The President’s Commission to Strengthen Social Security suggests three plans
for reforming Social Security. These plans divert various amounts of the payroll tax to a
personal account if the worker chooses to participate in the account. In return, Social
Security benefits are offset using accounts with real returns ranging from 2% to 3.5%. In
addition, the second and third plans proposed by the Commission include features that are
designed to balance the finances of the system by reducing the rate of growth of benefits
relative to the levels prescribed under current law, to make the system more
redistributive, and to make other changes.
When “personal accounts ” are mentioned, most people think of accounts that are
in some sense separate and shielded from the uncertainties of the Social Security system.
That is not the case for the personal accounts proposed by the Commission. Because the
participating individual is not entitled to the principal in the account, participating in the
account does not shield the individual from the political risks of being in the Social
Security system.
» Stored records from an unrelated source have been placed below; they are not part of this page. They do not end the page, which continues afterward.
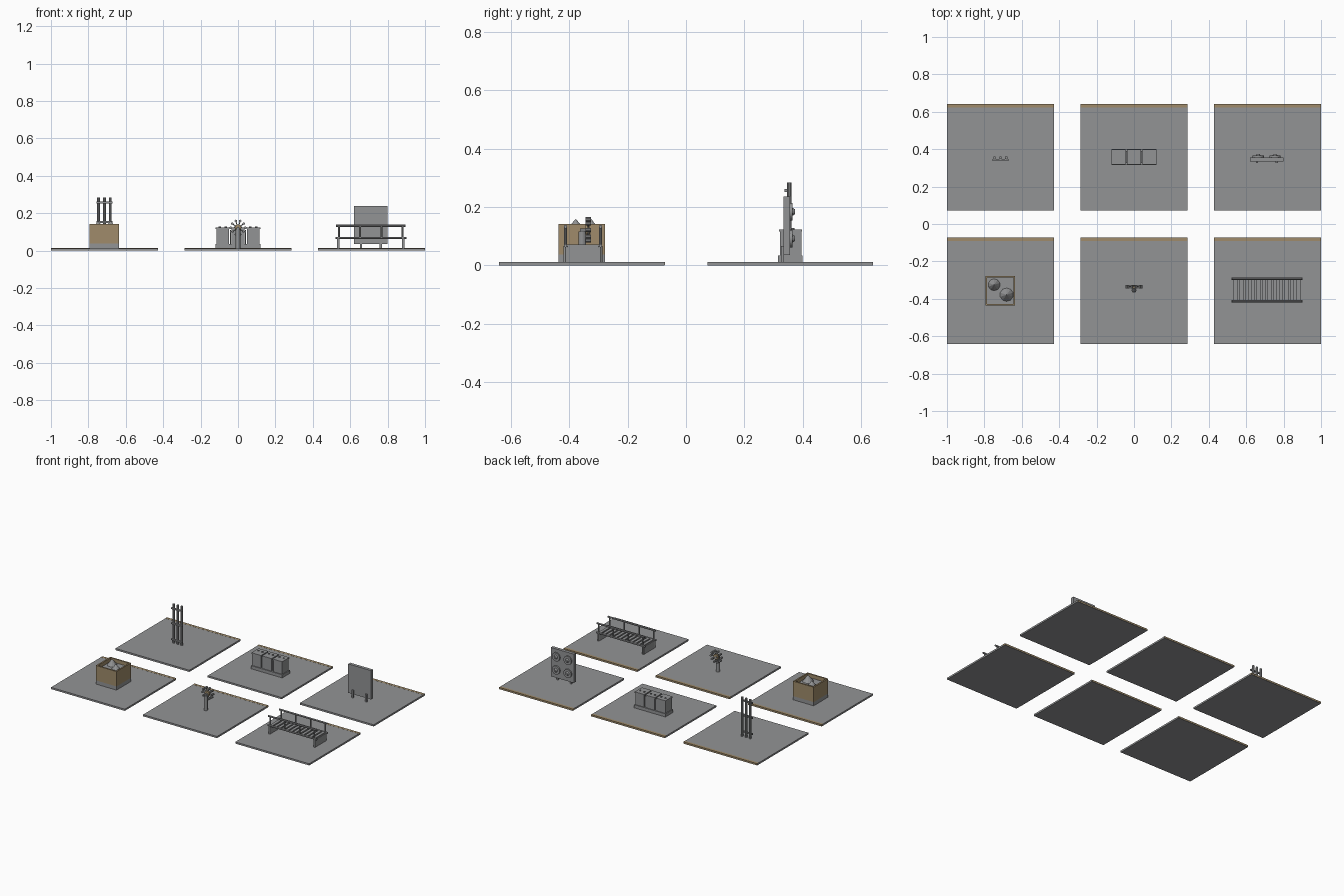
import bpy, math

if "Cube" in bpy.data.objects:
    bpy.data.objects.remove(bpy.data.objects["Cube"])

def material(name, rgb):
    m = bpy.data.materials.new(name)
    m.diffuse_color = (*rgb, 1)
    m.use_nodes = True
    m.node_tree.nodes["Principled BSDF"].inputs["Base Color"].default_value = m.diffuse_color
    return m

GREY = material("concrete_grey", (0.29, 0.295, 0.30))
BROWN = material("wood_brown", (0.35, 0.26, 0.145))

def finish(ob, name, mat):
    ob.name = name
    ob.data.materials.append(mat)
    return ob

def box(name, x, y, z, mat=GREY):
    """Box from three (low, high) ranges."""
    bpy.ops.mesh.primitive_cube_add(size=1, location=[sum(r) / 2 for r in (x, y, z)])
    ob = bpy.context.object
    for v in ob.data.vertices:
        v.co = [c * (r[1] - r[0]) for c, r in zip(v.co, (x, y, z))]
    return finish(ob, name, mat)

def around(c, half):
    return (c - half, c + half)

def cyl(name, loc, r, depth, axis="z", n=12, mat=GREY, top=None):
    """Cylinder, or a cone when a top radius is given, along one axis."""
    rot = {"z": (0, 0, 0), "y": (-math.pi / 2, 0, 0), "x": (0, math.pi / 2, 0)}[axis]
    bpy.ops.mesh.primitive_cone_add(vertices=n, radius1=r, radius2=r if top is None else top,
                                    depth=depth, location=loc, rotation=rot)
    ob = finish(bpy.context.object, name, mat)
    if top is None:
        bpy.ops.object.shade_smooth_by_angle()
    return ob

T = 0.012          # ground plate thickness
CX, CY = 0.714, 0.357

# Six ground plates, each with a brown strip along the back edge
for i in (-1, 0, 1):
    for j in (-1, 1):
        x = around(i * CX, 0.286)
        box("ground_plate", x, around(j * CY, 0.284), (0, T))
        back = j * CY + 0.284
        box("edge_strip", x, (back - 0.018, back + 0.0006), (0.002, T + 0.0006), BROWN)

# Sand box: grey plinth, four brown walls, sand and two heaps
bx, by, h, w = -0.715, -0.357, 0.08, 0.010
box("sandbox_plinth", around(bx, h), around(by, h), (T, 0.038))
for s in (-1, 1):
    box("sandbox_side_wall", around(bx + s * (h - w / 2), w / 2), around(by, h), (0.038, 0.142), BROWN)
    box("sandbox_end_wall", around(bx, h - w), around(by + s * (h - w / 2), w / 2), (0.038, 0.142), BROWN)
box("sand", around(bx, h - w), around(by, h - w), (0.038, 0.116))
for x, y, r in ((-0.748, -0.325, 0.032), (-0.681, -0.378, 0.036)):
    cyl("sand_heap", (x, y, 0.138), r, 0.044, n=10, top=0)

# Flower wheel on a post
cyl("wheel_post", (0, -0.355, 0.064), 0.013, 0.104)
cyl("wheel_axle", (0, -0.345, 0.118), 0.008, 0.036, "y")
cyl("wheel_hub", (0, -0.337, 0.122), 0.018, 0.014, "y", mat=BROWN)
for k in range(10):
    a = math.tau * k / 10
    c, s = math.cos(a), math.sin(a)
    spoke = cyl("wheel_spoke", (0.025 * c, -0.335, 0.122 + 0.025 * s), 0.003, 0.024, "x", 6)
    spoke.rotation_euler = (0, math.pi / 2 - a, 0)
    cyl("wheel_petal", (0.038 * c, -0.335, 0.122 + 0.038 * s), 0.007, 0.020, "y", 10)

# Slatted bridge with end boards and two handrails
for x in (0.536, 0.884):
    box("bridge_end_board", around(x, 0.006), (-0.420, -0.290), (T, 0.064))
for y in (-0.413, -0.293):
    cyl("bridge_deck_rail", (0.71, y, 0.068), 0.006, 0.38, "x", 10)
    cyl("bridge_hand_rail", (0.71, y, 0.133), 0.006, 0.37, "x", 10)
    for x in (0.540, 0.653, 0.767, 0.880):
        cyl("bridge_rail_post", (x, y, 0.100), 0.005, 0.065, n=8)
    for x in (0.536, 0.884):
        cyl("bridge_leg", (x, y, 0.038), 0.007, 0.056, n=8)
for k in range(12):
    box("bridge_slat", around(0.545 + k * 0.03, 0.010), (-0.410, -0.296), (0.064, 0.072))

# Climbing bars: three poles with cross bars
for dx in (-0.031, 0, 0.031):
    cyl("climbing_pole", (-0.714 + dx, 0.354, (T + 0.285) / 2), 0.008, 0.285 - T, n=10)
for z in (0.040, 0.152, 0.257):
    box("climbing_cross_bar", around(-0.714, 0.042), (0.338, 0.348), around(z, 0.005))

# Three bins on a shared base
box("bin_base", (-0.121, 0.121), (0.316, 0.400), (T, 0.034))
for x in (-0.082, 0, 0.082):
    box("bin_body", around(x, 0.034), (0.322, 0.395), (0.034, 0.116))
    box("bin_lid", around(x, 0.037), (0.318, 0.398), (0.116, 0.124))
    for dx in (-0.016, 0.016):
        cyl("lid_knob", (x + dx, 0.366, 0.126), 0.006, 0.006)
for x in (-0.041, 0.041):
    box("bin_divider", around(x, 0.003), (0.326, 0.390), (0.034, 0.110))

# Play board with two legs and four dials on the back
box("board_panel", (0.620, 0.798), (0.334, 0.356), (0.035, 0.237))
for x in (0.657, 0.763):
    box("board_leg", around(x, 0.006), (0.326, 0.336), (T, 0.066))
for x in (0.664, 0.754):
    for z in (0.092, 0.184):
        cyl("board_dial", (x, 0.360, z), 0.030, 0.010, "y", 20)
        cyl("dial_knob", (x, 0.368, z), 0.016, 0.012, "y", 16, top=0.008)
As a result, the reduction in political risk fostered by the Commission’s
proposals comes mainly from the improvement in the financial status of the system
fostered by other provisions of the recommended plans.
Measures to improve the benefits of low-income individuals, widows and
widowers and to enhance the rewards to retirement all create incentive effects that are
also discussed in the paper.